Records shown
# # #

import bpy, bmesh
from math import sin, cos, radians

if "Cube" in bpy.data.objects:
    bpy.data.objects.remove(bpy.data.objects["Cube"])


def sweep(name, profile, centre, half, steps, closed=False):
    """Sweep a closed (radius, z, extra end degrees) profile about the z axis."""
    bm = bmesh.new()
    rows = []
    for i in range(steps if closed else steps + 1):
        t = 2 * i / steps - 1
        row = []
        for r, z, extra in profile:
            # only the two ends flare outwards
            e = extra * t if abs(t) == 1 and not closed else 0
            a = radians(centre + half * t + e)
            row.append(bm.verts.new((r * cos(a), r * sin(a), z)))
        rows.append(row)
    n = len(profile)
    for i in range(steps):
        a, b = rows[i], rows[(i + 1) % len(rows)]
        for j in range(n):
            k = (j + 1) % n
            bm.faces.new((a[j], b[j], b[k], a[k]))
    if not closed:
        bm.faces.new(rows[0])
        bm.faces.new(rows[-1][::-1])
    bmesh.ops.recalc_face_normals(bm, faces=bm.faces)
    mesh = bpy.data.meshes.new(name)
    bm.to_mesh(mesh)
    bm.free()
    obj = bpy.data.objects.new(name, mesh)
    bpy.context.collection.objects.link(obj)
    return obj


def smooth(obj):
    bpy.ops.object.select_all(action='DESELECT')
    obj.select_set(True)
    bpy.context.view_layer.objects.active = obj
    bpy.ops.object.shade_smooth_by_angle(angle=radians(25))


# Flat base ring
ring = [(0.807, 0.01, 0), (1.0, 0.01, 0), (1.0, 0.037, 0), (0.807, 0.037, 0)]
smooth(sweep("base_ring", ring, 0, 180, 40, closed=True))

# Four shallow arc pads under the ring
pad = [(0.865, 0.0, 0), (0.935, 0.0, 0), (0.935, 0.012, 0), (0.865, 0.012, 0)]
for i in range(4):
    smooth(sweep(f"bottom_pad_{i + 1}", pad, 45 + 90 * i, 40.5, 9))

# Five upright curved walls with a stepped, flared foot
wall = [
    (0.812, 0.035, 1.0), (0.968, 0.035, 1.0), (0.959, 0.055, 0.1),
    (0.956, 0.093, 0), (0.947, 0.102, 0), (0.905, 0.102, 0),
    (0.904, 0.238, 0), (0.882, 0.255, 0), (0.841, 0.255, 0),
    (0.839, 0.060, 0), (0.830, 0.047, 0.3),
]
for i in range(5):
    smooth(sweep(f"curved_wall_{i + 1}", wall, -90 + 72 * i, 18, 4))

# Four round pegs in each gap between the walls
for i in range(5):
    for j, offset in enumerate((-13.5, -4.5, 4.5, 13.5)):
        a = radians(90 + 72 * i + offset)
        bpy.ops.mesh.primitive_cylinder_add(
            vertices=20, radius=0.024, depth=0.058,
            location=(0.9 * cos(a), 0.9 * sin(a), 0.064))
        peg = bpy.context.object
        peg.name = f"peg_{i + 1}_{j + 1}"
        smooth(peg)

# # #

Write out each line exactly, starting with the line that contains "bm.to_mesh(mesh)" and stopping after the last line of the data.

Written solution
    bm.to_mesh(mesh)
    bm.free()
    obj = bpy.data.objects.new(name, mesh)
    bpy.context.collection.objects.link(obj)
    return obj


def smooth(obj):
    bpy.ops.object.select_all(action='DESELECT')
    obj.select_set(True)
    bpy.context.view_layer.objects.active = obj
    bpy.ops.object.shade_smooth_by_angle(angle=radians(25))


# Flat base ring
ring = [(0.807, 0.01, 0), (1.0, 0.01, 0), (1.0, 0.037, 0), (0.807, 0.037, 0)]
smooth(sweep("base_ring", ring, 0, 180, 40, closed=True))

# Four shallow arc pads under the ring
pad = [(0.865, 0.0, 0), (0.935, 0.0, 0), (0.935, 0.012, 0), (0.865, 0.012, 0)]
for i in range(4):
    smooth(sweep(f"bottom_pad_{i + 1}", pad, 45 + 90 * i, 40.5, 9))

# Five upright curved walls with a stepped, flared foot
wall = [
    (0.812, 0.035, 1.0), (0.968, 0.035, 1.0), (0.959, 0.055, 0.1),
    (0.956, 0.093, 0), (0.947, 0.102, 0), (0.905, 0.102, 0),
    (0.904, 0.238, 0), (0.882, 0.255, 0), (0.841, 0.255, 0),
    (0.839, 0.060, 0), (0.830, 0.047, 0.3),
]
for i in range(5):
    smooth(sweep(f"curved_wall_{i + 1}", wall, -90 + 72 * i, 18, 4))

# Four round pegs in each gap between the walls
for i in range(5):
    for j, offset in enumerate((-13.5, -4.5, 4.5, 13.5)):
        a = radians(90 + 72 * i + offset)
        bpy.ops.mesh.primitive_cylinder_add(
            vertices=20, radius=0.024, depth=0.058,
            location=(0.9 * cos(a), 0.9 * sin(a), 0.064))
        peg = bpy.context.object
        peg.name = f"peg_{i + 1}_{j + 1}"
        smooth(peg)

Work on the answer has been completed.